I believe that his name in France was Abraham Bigualt. (Bigoe is supposed to be an Anglicanized version) This line of glassmakers, from what I can find, has not been traced. Of course, there is difficulty in tracing the Hugeunots, because many families erased these members names from their records.
By the early seventeenth century English manufacturers had developed coal-fired furnaces based in towns which were beginning to replace the wood-fired furnaces. An Englishman, Admiral Sir Robert Mansell, held the monopoly on this new technology. Furthermore, owing to the enormous depletion of woodland a royal proclamation in 1615 banned the use of wood fuel in glasshouses in England. The increased competition of Mansell, who also ensured the strict enforcement of the 1615 ban, pushed the French families out of the glass-making industry. In order to ply their trade, some of these French families moved to other countries which were not prohibited from using wood, Ireland included.

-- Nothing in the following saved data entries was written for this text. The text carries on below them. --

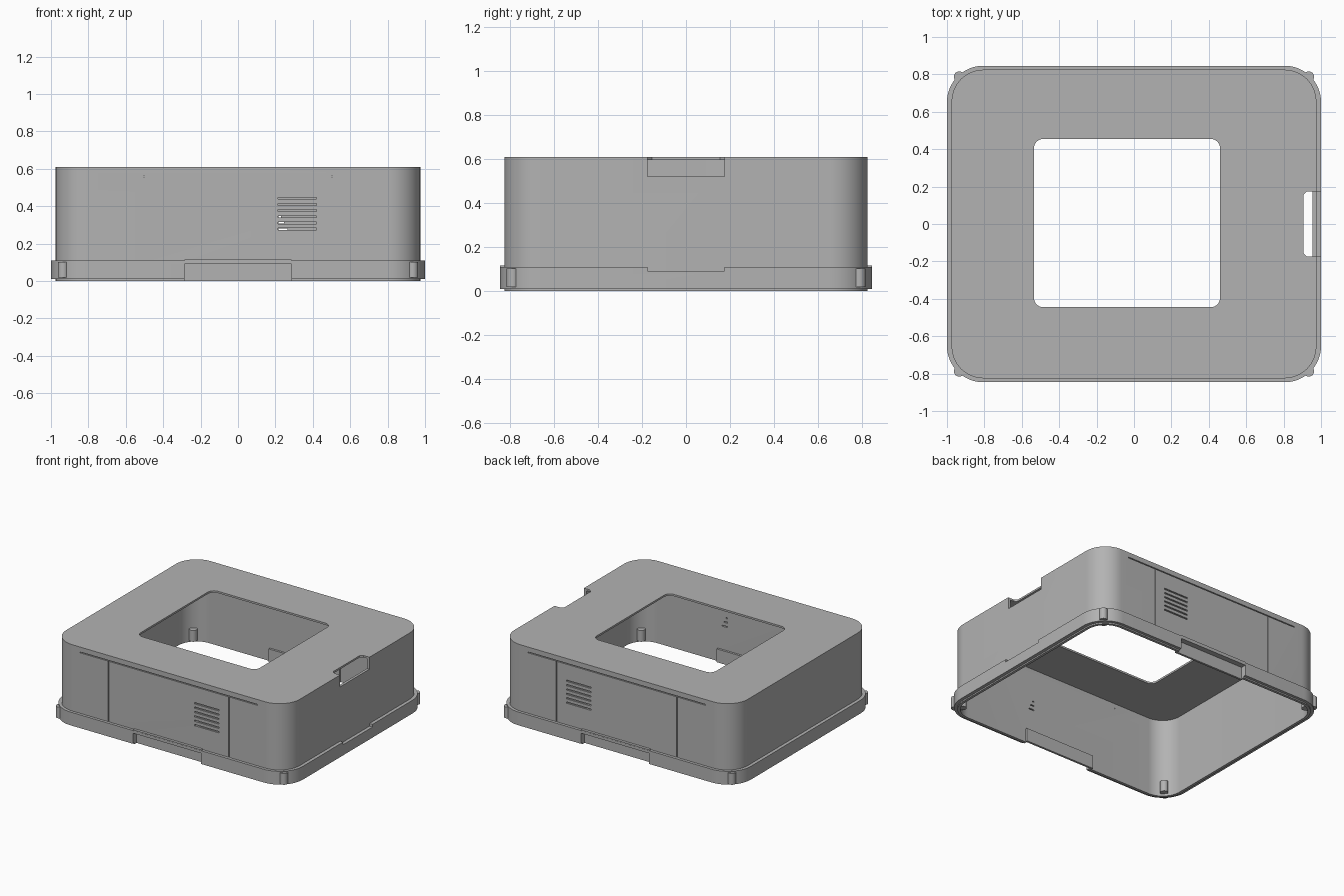
import bpy, bmesh, math
from mathutils import Matrix, Vector

cube = bpy.data.objects.get("Cube")
if cube:
    bpy.data.objects.remove(cube, do_unlink=True)

grey = bpy.data.materials.new("matte grey")
grey.use_nodes = True
COLOUR = (0.45, 0.45, 0.45, 1)
grey.diffuse_color = COLOUR
grey.node_tree.nodes["Principled BSDF"].inputs["Base Color"].default_value = COLOUR


def finish(bm, name):
    bmesh.ops.recalc_face_normals(bm, faces=bm.faces)
    mesh = bpy.data.meshes.new(name)
    bm.to_mesh(mesh)
    bm.free()
    mesh.materials.append(grey)
    ob = bpy.data.objects.new(name, mesh)
    bpy.context.collection.objects.link(ob)
    return ob


def prism(name, hx, hy, r, z0, z1, cx=0, cy=0, steps=16):
    """Upright prism with a rounded rectangular outline."""
    bm = bmesh.new()
    ring = []
    for q, (sx, sy) in enumerate([(1, 1), (-1, 1), (-1, -1), (1, -1)]):
        for i in range(steps + 1):
            a = math.pi / 2 * (q + i / steps)
            ring.append(bm.verts.new((cx + sx * (hx - r) + r * math.cos(a),
                                      cy + sy * (hy - r) + r * math.sin(a), z0)))
    base = bm.faces.new(ring)
    top = bmesh.ops.extrude_face_region(bm, geom=[base])["geom"]
    bmesh.ops.translate(bm, vec=(0, 0, z1 - z0),
                        verts=[v for v in top if isinstance(v, bmesh.types.BMVert)])
    return finish(bm, name)


def boxes(name, spans):
    """One mesh of axis-aligned boxes, each given as (x0, x1, y0, y1, z0, z1)."""
    bm = bmesh.new()
    for x0, x1, y0, y1, z0, z1 in spans:
        size = Matrix.Diagonal((x1 - x0, y1 - y0, z1 - z0, 1))
        mid = Vector((x0 + x1, y0 + y1, z0 + z1)) / 2
        bmesh.ops.create_cube(bm, size=1, matrix=Matrix.Translation(mid) @ size)
    return finish(bm, name)


def cut(ob, *cutters):
    bpy.context.view_layer.objects.active = ob
    for c in cutters:
        c.hide_render = True
        m = ob.modifiers.new("cut", "BOOLEAN")
        m.operation, m.solver, m.object = "DIFFERENCE", "EXACT", c
        m.use_self = True
        bpy.ops.object.modifier_apply(modifier=m.name)


def smooth(ob):
    bpy.ops.object.select_all(action="DESELECT")
    ob.select_set(True)
    bpy.context.view_layer.objects.active = ob
    bpy.ops.object.shade_smooth_by_angle(angle=math.radians(30))


HX, HY, R, TOP, WALL = 0.975, 0.825, 0.17, 0.61, 0.02
SIDES = (-1, 1)

# Hollow cover and the stepped rim around its foot
cover = prism("cover", HX, HY, R, 0, TOP)
rim = prism("rim", 1.0, 0.846, R + 0.024, 0.01, 0.11)
cavity = prism("cavity_cutter", HX - WALL, HY - WALL, R - WALL, -0.1, TOP - 0.014)
rim_hole = prism("rim_cutter", HX - 0.004, HY - 0.004, R - 0.004, -0.1, 0.2)
opening = prism("opening_cutter", 0.4975, 0.45, 0.05, 0.5, 0.7, -0.0375, 0.005, 8)

# Side notch in the cover with chamfered inner corners, and the dip in the rim below
notch = prism("notch_cutter", 0.1, 0.175, 0.02, 0.52, 0.7, 1.005, 0, 1)
dip = boxes("dip_cutter", [(0.9, 1.1, -0.175, 0.175, 0.09, 0.2)])


def wall_span(s, depth, x0, x1, z0, z1):
    """Box sunk into the front or back wall to the given depth."""
    ya, yb = sorted((s * (HY + 0.03), s * (HY - depth)))
    return (x0, x1, ya, yb, z0, z1)


# Foot recesses, seams, vent slits and the pierced parts of the vents
recesses, seams, vents, pierced = [], [], [], []
for s in SIDES:
    recesses.append(wall_span(s, 0.024, -0.285, 0.285, -0.1, 0.09))
    seams.append(wall_span(s, 0.008, -0.74, 0.74, 0.566, 0.573))
    for t in SIDES:
        seams.append(wall_span(s, 0.007, t * 0.503 - 0.003, t * 0.503 + 0.003, 0.1, 0.569))
        pierced.append(wall_span(s, 0.04, t * 0.503 - 0.003, t * 0.503 + 0.003, 0.555, 0.564))
    for i in range(6):
        z = 0.277 + 0.033 * i
        vents.append(wall_span(s, 0.01, 0.215, 0.42, z - 0.005, z + 0.005))
        if i < 3:
            pierced.append(wall_span(s, 0.04, 0.216, 0.264 - 0.017 * i, z - 0.004, z + 0.004))

recess = boxes("recess_cutter", recesses)
details = [boxes("seam_cutter", seams), boxes("vent_cutter", vents),
           boxes("pierced_cutter", pierced)]
cut(cover, cavity, opening, notch, recess, *details)
cut(rim, rim_hole, dip, recess)
for c in [cavity, rim_hole, opening, notch, dip, recess] + details:
    bpy.data.objects.remove(c, do_unlink=True)

# Set-back panels behind the foot recesses, with a slim ridge over each
for s, side in zip(SIDES, ("front", "back")):
    ya, yb = sorted((s * 0.802, s * 0.786))
    boxes(side + "_recess_panel", [(-0.295, 0.295, ya, yb, 0, 0.1)])
    ya, yb = sorted((s * 0.82, s * 0.845))
    boxes(side + "_rim_ridge", [(-0.285, 0.285, ya, yb, 0.105, 0.116)])

# Rounded clips at the corners, outside and inside the wall
for sx, xname in zip(SIDES, ("right", "left")):
    for sy, yname in zip(SIDES, ("front", "back")):
        bm = bmesh.new()
        for x, y in ((0.935, 0.788), (0.9, 0.752)):
            bmesh.ops.create_cone(bm, cap_ends=True, segments=24, radius1=0.028,
                                  radius2=0.028, depth=0.085,
                                  matrix=Matrix.Translation((sx * x, sy * y, 0.06)))
        smooth(finish(bm, f"{yname}_{xname}_clip"))

smooth(cover)
smooth(rim)
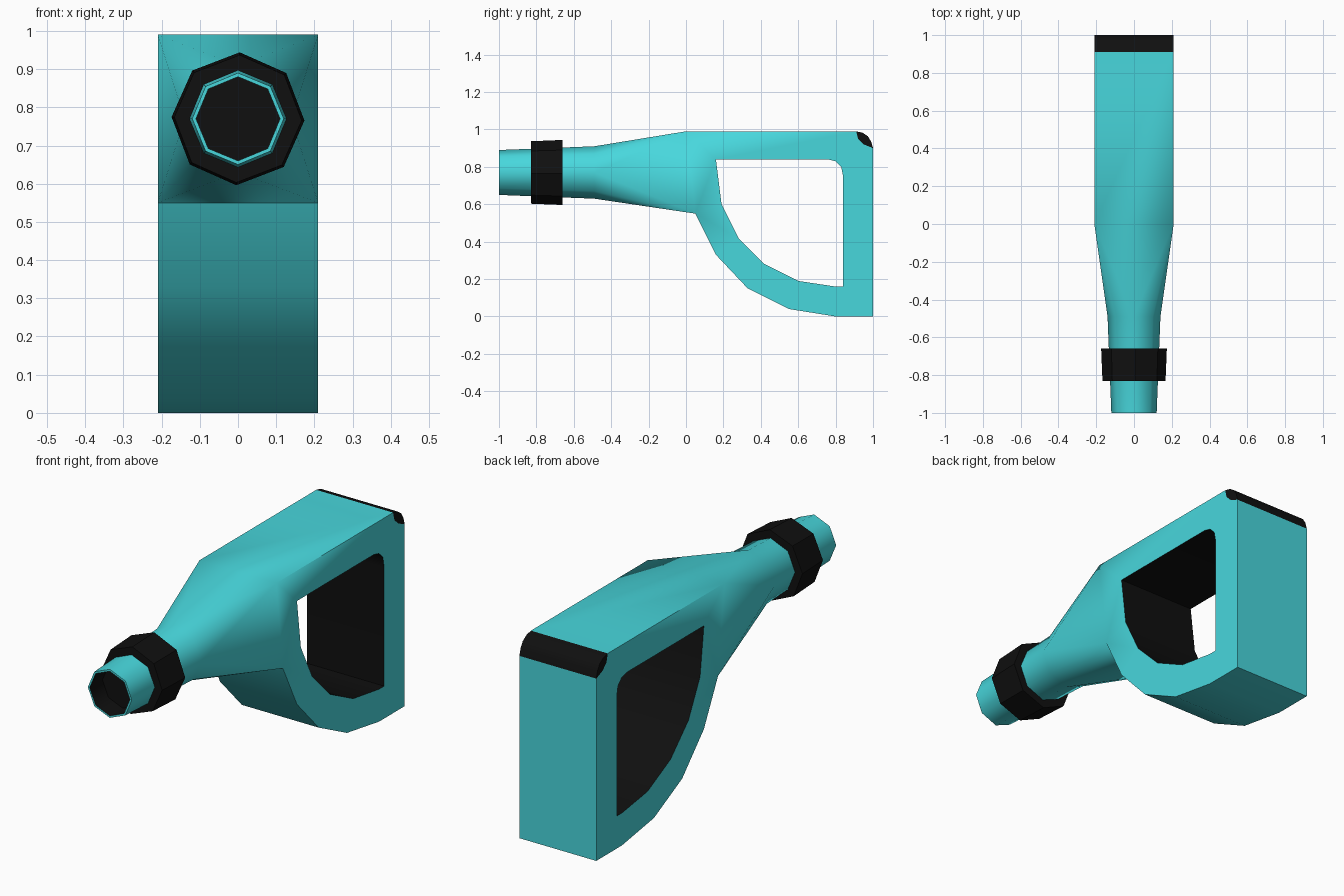
import bpy, bmesh, math

if "Cube" in bpy.data.objects:
    bpy.data.objects.remove(bpy.data.objects["Cube"])

HALF = 0.21      # half width of the body
AXIS_Z = 0.77    # height of the neck axis


def material(name, rgb):
    m = bpy.data.materials.new(name)
    m.diffuse_color = (*rgb, 1)
    m.use_nodes = True
    m.node_tree.nodes["Principled BSDF"].inputs["Base Color"].default_value = m.diffuse_color
    return m


TEAL = material("teal", (0.064, 0.68, 0.72))
BLACK = material("black", (0.005, 0.005, 0.005))


def finish(name, bm, mats, angle):
    bmesh.ops.recalc_face_normals(bm, faces=bm.faces[:])
    mesh = bpy.data.meshes.new(name)
    bm.to_mesh(mesh)
    bm.free()
    for m in mats:
        mesh.materials.append(m)
    mesh.shade_smooth()
    mesh.set_sharp_from_angle(angle=math.radians(angle))
    ob = bpy.data.objects.new(name, mesh)
    bpy.context.collection.objects.link(ob)
    return ob


def ring(bm, y, r, turn=0.0):
    """Eight-sided ring around the neck axis, first vertex on top."""
    return [bm.verts.new((r * math.sin(a), y, AXIS_Z + r * math.cos(a)))
            for a in (math.tau * i / 8 + turn for i in range(8))]


def bridge(bm, a, b, mat=0, skip=()):
    n = len(a)
    for i in range(n):
        if i not in skip:
            f = bm.faces.new((a[i], a[(i + 1) % n], b[(i + 1) % n], b[i]))
            f.material_index = mat


def loop(bm, x, pts):
    return [bm.verts.new((x, y, z)) for y, z in pts]


def loop_edges(bm, vs):
    out = []
    for i, v in enumerate(vs):
        w = vs[(i + 1) % len(vs)]
        out.append(bm.edges.get((v, w)) or bm.edges.new((v, w)))
    return out


# Side profiles (y, z)
notch = [(0.91, 0.99), (0.92, 0.95), (0.95, 0.92), (1, 0.90)]
outer = [(0, 0.99)] + notch + [(1, 0), (0.80, 0), (0.55, 0.04),
         (0.33, 0.15), (0.16, 0.33), (0.05, 0.55)]
hole = [(0.16, 0.84), (0.76, 0.84), (0.80, 0.83), (0.83, 0.80), (0.84, 0.75),
        (0.84, 0.16), (0.80, 0.16), (0.60, 0.19), (0.42, 0.28),
        (0.28, 0.42), (0.19, 0.60)]

# Body: looped handle, black inside the loop, open where the neck joins
bm = bmesh.new()
left_o, right_o = loop(bm, -HALF, outer), loop(bm, HALF, outer)
left_h, right_h = loop(bm, -HALF, hole), loop(bm, HALF, hole)
for o, h in ((left_o, left_h), (right_o, right_h)):
    bmesh.ops.triangle_fill(bm, use_beauty=True,
                            edges=loop_edges(bm, o) + loop_edges(bm, h))
bridge(bm, left_o, right_o, skip=(len(outer) - 1,))
bridge(bm, left_h, right_h, mat=1)

# Neck: tapering octagon blended into the four body corners
base = ring(bm, -0.49, 0.14)
corners = [right_o[0], right_o[-1], left_o[-1], left_o[0]]
for i, c in enumerate(corners):
    d = base[2 * i + 1]
    before, after = base[2 * i], base[(2 * i + 2) % 8]
    bm.faces.new((before, d, c))
    bm.faces.new((d, after, c))
    bm.faces.new((after, corners[(i + 1) % 4], c))
tip = ring(bm, -1, 0.12)
bridge(bm, base, tip)

# Nozzle mouth: thin rim and black recess
rim = ring(bm, -1, 0.11)
bridge(bm, tip, rim)
back = ring(bm, -0.9, 0.11)
bridge(bm, rim, back, mat=1)
bm.faces.new(back).material_index = 1
finish("body_and_neck", bm, (TEAL, BLACK), 50)

# Collar around the neck, slightly flared to the back
bm = bmesh.new()
turn = math.radians(1.5)
rings = [ring(bm, y, r, turn) for y, r in
         ((-0.83, 0.12), (-0.83, 0.167), (-0.66, 0.174), (-0.66, 0.12))]
for i in range(4):
    bridge(bm, rings[i], rings[(i + 1) % 4])
finish("neck_collar", bm, (BLACK,), 30)

# Rounded button filling the notch in the rear top corner
bm = bmesh.new()
button = notch + [(0.99, 0.935), (0.973, 0.963), (0.945, 0.982)]
l, r = loop(bm, -HALF, button), loop(bm, HALF, button)
bridge(bm, l, r)
for vs in (l, r):
    bmesh.ops.triangle_fill(bm, use_beauty=True, edges=loop_edges(bm, vs))
finish("corner_button", bm, (BLACK,), 40)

In 1619 Mansell issued an arrest for Sir William Clavell and Abraham Bigo. This may have been as a result of Clavell and Bigo's joint venture to establish a glasshouse at Church Knowle in Dorset in 1618. Four years later, in 1623, Abraham Bigo appears in Birr, Co. Offaly, having leased land from Lawrence Parsons to construct a glasshouse in the townland of Clonbrone, near Birr. Under the conditions of this lease Bigo could not 'set up any glass house or glasswork on any other land, or buy wood of any other for his glasswork but only of me'. In the reign of Charles II (1660-85) a namesake and descendant of the earlier Philip Bigo was granted land in Ballyneshragh, Carrowmore, Feddane and Newtown in Lusmagh, Co. Offaly, and according to local tradition he established some glasshouses in these areas.
In 1638/9 the exportation and manufacture of glass in Ireland was prohibited, and in 1641 another bill prohibited the felling of trees as a fuel supply for glass-furnaces. As happened in England twenty years earlier, the combined effects of the legislation and technological advances heralded the end of the forest glass wood-fired furnaces.
Offaly Historical & Archaeological Society - Bury Quay - Tullamore - Co. Offaly - Ireland
Mary Boydell, Annette Camier, Hon. Sec. of the Huguenot Society of Ireland, David Crossley, Sheffield University and Noel McMahon, Shinrone.
http://www.offalyhistory.com/content/reading_ resources/archaeology/glass_furnaces.htm